*** RECORDS FOR THE TASK Section Begins ***

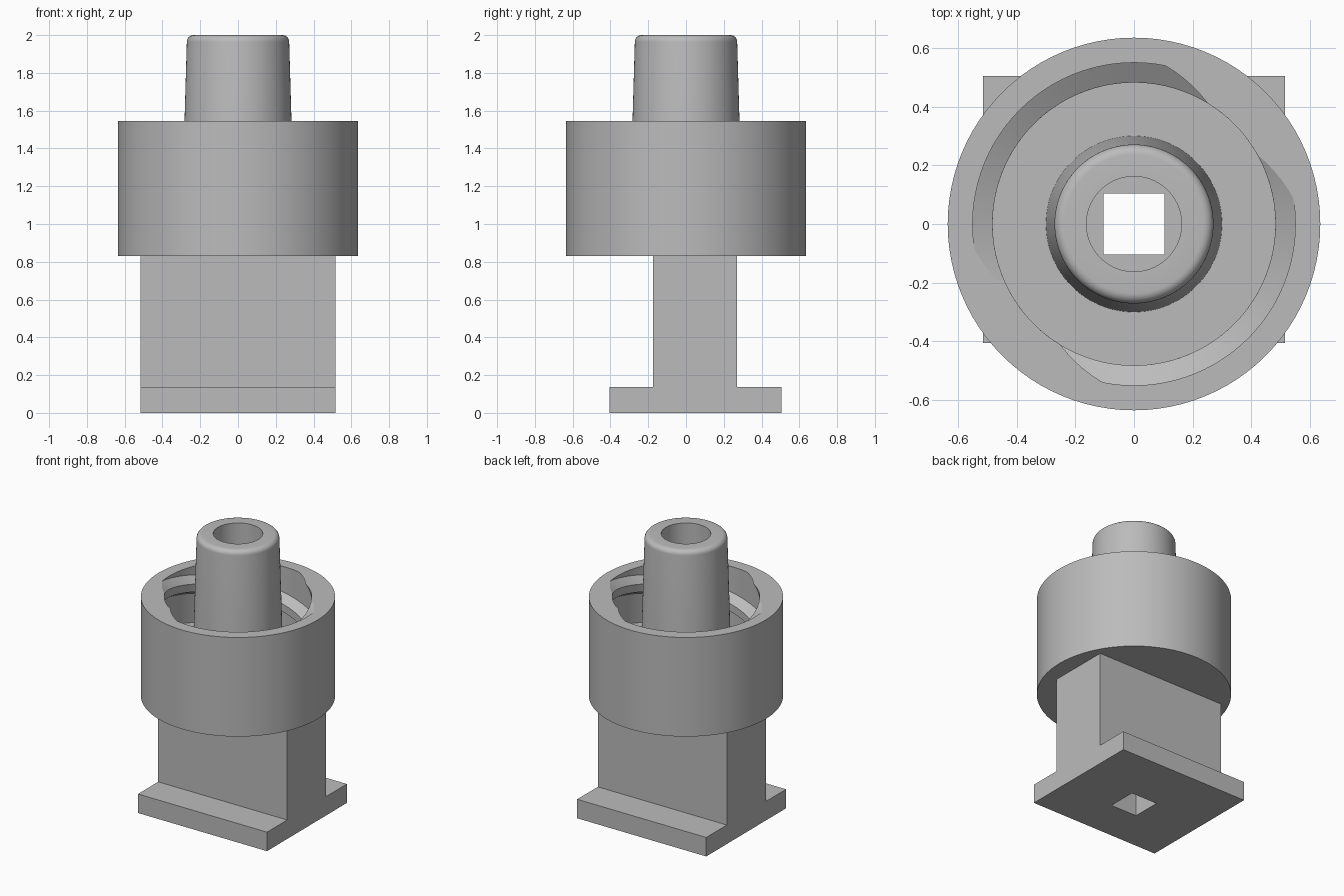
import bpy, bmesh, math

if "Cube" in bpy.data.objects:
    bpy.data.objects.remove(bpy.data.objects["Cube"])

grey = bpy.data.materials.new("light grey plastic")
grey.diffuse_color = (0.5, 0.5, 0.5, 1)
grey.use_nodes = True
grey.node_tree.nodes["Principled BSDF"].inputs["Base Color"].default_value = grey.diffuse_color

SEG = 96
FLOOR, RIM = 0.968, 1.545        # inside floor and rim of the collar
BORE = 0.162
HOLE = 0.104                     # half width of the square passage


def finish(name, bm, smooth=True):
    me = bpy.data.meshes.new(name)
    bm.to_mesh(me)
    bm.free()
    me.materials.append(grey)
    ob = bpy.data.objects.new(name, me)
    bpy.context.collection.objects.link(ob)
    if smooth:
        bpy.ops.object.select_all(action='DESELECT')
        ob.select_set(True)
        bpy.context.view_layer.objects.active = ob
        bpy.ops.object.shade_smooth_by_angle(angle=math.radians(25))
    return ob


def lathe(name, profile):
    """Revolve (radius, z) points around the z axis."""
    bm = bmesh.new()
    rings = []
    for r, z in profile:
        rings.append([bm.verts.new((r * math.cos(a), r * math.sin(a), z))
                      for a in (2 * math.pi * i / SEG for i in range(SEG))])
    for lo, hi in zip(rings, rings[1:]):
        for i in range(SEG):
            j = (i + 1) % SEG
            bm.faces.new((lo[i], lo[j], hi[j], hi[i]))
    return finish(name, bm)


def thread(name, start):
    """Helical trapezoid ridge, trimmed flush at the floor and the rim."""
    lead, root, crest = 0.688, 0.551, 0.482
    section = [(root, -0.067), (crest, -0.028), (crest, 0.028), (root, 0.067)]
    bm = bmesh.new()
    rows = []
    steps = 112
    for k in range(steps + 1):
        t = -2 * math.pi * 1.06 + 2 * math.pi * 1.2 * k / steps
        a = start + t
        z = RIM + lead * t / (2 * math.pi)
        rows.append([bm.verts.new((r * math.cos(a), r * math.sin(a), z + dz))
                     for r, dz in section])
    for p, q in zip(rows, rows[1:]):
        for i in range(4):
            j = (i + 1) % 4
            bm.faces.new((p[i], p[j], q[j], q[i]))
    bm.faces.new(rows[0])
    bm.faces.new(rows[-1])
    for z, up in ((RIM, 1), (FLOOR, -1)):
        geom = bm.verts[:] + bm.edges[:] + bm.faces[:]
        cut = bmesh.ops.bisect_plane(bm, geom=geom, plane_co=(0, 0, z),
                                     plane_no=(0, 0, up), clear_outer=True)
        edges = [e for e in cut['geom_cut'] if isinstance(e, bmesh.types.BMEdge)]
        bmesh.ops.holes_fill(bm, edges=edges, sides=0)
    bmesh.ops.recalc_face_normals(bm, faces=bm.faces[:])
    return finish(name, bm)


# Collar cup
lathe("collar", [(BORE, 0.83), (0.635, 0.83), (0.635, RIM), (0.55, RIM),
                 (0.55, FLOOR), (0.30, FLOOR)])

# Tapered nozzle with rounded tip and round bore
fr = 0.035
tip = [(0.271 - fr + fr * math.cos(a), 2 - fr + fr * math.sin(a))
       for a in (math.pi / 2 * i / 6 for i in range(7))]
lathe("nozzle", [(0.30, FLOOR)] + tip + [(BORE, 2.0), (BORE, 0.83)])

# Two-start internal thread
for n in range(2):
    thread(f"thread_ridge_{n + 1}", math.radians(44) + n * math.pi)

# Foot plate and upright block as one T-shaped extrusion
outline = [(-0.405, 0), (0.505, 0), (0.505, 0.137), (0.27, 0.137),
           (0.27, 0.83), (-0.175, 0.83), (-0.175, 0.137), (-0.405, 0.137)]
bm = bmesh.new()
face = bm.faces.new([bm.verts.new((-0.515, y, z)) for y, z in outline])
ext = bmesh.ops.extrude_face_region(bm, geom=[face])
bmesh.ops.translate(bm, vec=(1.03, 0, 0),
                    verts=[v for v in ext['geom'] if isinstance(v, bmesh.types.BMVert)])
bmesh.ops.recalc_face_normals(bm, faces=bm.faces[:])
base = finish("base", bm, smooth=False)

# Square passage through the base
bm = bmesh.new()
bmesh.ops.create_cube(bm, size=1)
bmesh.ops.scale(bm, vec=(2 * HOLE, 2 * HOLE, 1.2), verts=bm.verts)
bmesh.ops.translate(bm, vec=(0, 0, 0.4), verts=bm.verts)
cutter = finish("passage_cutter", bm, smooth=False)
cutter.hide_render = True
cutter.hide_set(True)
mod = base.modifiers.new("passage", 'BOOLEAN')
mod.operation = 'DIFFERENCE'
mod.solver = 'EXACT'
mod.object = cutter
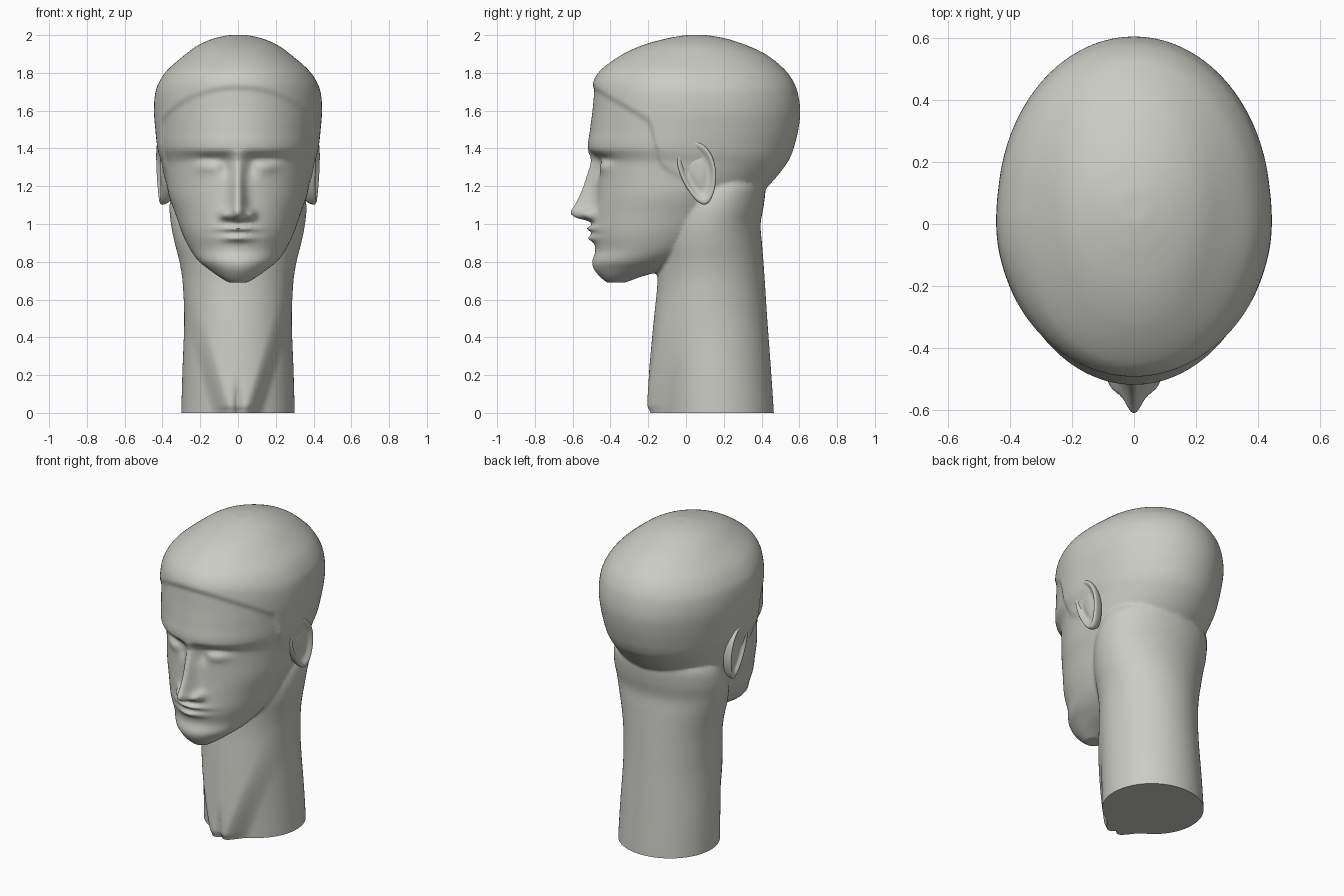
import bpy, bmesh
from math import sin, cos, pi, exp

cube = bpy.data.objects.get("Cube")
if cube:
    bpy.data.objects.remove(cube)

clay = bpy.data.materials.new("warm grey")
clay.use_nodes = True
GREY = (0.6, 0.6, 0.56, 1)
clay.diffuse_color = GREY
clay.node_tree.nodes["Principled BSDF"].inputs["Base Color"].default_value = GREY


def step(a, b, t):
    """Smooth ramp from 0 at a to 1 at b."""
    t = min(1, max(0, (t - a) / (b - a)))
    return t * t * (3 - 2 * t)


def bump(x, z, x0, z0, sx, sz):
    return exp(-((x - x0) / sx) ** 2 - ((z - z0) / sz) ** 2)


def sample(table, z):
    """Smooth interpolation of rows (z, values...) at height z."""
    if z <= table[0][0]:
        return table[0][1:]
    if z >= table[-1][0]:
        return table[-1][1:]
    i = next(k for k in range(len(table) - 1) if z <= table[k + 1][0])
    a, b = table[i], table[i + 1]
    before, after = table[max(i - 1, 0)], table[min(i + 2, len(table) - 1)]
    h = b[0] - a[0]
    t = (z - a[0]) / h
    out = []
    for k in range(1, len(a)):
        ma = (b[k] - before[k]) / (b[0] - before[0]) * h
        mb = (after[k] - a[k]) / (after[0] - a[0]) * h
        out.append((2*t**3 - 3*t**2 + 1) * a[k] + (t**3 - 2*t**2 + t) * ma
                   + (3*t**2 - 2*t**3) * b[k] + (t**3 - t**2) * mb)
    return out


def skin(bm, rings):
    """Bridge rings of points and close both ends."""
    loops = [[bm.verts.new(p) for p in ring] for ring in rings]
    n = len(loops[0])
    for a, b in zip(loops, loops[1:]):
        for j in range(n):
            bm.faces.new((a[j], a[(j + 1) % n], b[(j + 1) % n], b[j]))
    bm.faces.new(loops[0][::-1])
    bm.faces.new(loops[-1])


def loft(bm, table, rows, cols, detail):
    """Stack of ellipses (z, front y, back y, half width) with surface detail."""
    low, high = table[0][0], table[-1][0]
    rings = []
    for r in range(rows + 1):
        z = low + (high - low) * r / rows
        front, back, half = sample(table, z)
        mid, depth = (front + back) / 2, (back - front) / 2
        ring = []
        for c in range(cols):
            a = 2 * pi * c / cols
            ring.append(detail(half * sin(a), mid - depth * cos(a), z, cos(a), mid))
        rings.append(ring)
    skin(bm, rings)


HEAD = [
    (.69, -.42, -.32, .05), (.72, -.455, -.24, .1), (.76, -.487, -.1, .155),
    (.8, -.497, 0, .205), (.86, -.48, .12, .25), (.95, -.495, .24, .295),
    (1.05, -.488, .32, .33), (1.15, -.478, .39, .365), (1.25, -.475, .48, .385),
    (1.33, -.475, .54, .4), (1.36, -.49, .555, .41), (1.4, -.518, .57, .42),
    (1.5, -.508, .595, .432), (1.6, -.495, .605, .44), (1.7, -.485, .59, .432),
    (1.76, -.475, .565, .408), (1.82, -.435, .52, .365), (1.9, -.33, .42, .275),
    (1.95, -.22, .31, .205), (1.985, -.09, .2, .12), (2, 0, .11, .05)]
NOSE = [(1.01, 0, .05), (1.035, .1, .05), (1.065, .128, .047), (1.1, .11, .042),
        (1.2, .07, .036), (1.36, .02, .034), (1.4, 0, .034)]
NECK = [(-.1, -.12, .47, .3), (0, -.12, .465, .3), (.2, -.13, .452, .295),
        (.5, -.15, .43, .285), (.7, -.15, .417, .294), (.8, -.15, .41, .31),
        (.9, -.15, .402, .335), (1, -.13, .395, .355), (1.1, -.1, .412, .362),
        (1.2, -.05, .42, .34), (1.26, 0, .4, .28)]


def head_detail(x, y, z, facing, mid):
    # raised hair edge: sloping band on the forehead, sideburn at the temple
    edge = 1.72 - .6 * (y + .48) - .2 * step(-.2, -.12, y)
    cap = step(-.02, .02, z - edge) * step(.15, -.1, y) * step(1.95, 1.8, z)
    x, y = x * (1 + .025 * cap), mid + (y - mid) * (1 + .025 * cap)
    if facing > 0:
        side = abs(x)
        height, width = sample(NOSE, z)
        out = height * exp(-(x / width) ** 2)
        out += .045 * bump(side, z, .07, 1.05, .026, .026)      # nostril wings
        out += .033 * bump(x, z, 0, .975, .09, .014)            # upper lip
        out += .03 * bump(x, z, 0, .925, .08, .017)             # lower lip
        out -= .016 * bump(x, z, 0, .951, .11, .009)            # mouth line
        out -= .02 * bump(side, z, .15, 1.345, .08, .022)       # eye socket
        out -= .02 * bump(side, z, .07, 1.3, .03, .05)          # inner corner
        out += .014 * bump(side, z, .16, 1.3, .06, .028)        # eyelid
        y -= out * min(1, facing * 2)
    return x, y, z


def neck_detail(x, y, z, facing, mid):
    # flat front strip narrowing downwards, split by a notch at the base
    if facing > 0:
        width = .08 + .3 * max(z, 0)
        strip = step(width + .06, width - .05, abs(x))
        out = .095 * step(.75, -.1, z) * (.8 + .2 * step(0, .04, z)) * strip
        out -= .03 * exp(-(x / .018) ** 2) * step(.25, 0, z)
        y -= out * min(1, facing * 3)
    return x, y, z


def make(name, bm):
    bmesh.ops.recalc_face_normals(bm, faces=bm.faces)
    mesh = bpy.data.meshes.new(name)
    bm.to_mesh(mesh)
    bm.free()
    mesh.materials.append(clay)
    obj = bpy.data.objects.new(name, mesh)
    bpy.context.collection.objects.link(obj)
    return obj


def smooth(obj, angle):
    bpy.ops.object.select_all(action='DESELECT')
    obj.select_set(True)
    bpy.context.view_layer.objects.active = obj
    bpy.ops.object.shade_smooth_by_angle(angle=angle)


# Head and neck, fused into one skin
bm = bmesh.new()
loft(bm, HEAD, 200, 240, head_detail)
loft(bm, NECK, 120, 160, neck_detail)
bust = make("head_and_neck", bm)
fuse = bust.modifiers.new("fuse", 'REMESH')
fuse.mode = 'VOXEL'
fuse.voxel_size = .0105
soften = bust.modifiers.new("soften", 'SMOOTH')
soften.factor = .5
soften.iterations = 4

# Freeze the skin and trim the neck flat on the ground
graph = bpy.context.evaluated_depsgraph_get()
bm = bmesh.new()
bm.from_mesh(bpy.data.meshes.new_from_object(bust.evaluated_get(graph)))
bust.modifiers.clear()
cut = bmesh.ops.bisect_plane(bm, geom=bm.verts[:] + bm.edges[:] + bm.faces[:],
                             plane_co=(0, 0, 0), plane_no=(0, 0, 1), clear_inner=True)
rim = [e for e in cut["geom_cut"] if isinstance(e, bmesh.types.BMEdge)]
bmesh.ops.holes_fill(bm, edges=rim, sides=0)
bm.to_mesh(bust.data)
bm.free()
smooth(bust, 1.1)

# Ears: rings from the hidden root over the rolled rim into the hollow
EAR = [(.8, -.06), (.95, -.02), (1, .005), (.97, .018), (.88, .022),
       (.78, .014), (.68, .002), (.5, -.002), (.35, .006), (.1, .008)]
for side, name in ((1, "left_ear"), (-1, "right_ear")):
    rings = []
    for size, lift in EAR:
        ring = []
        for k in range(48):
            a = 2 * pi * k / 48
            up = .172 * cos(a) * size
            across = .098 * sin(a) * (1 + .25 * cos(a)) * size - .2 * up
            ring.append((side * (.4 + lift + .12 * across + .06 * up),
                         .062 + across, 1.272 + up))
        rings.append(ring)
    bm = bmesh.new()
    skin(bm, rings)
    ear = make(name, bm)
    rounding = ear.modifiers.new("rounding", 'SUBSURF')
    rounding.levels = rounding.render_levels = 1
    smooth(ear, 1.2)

*** RECORDS FOR THE TASK Section Ends ***

_TASK DETAILS_.
Please copy the lines above from the line with "(1.2, -.05, .42, .34), (1.26, 0, .4, .28)]" up to and including the line with "out -= .02 * bump(side, z, .15, 1.345, .08, .022)", exactly as written and with nothing else.

_ANSWER_.
        (1.2, -.05, .42, .34), (1.26, 0, .4, .28)]


def head_detail(x, y, z, facing, mid):
    # raised hair edge: sloping band on the forehead, sideburn at the temple
    edge = 1.72 - .6 * (y + .48) - .2 * step(-.2, -.12, y)
    cap = step(-.02, .02, z - edge) * step(.15, -.1, y) * step(1.95, 1.8, z)
    x, y = x * (1 + .025 * cap), mid + (y - mid) * (1 + .025 * cap)
    if facing > 0:
        side = abs(x)
        height, width = sample(NOSE, z)
        out = height * exp(-(x / width) ** 2)
        out += .045 * bump(side, z, .07, 1.05, .026, .026)      # nostril wings
        out += .033 * bump(x, z, 0, .975, .09, .014)            # upper lip
        out += .03 * bump(x, z, 0, .925, .08, .017)             # lower lip
        out -= .016 * bump(x, z, 0, .951, .11, .009)            # mouth line
        out -= .02 * bump(side, z, .15, 1.345, .08, .022)       # eye socket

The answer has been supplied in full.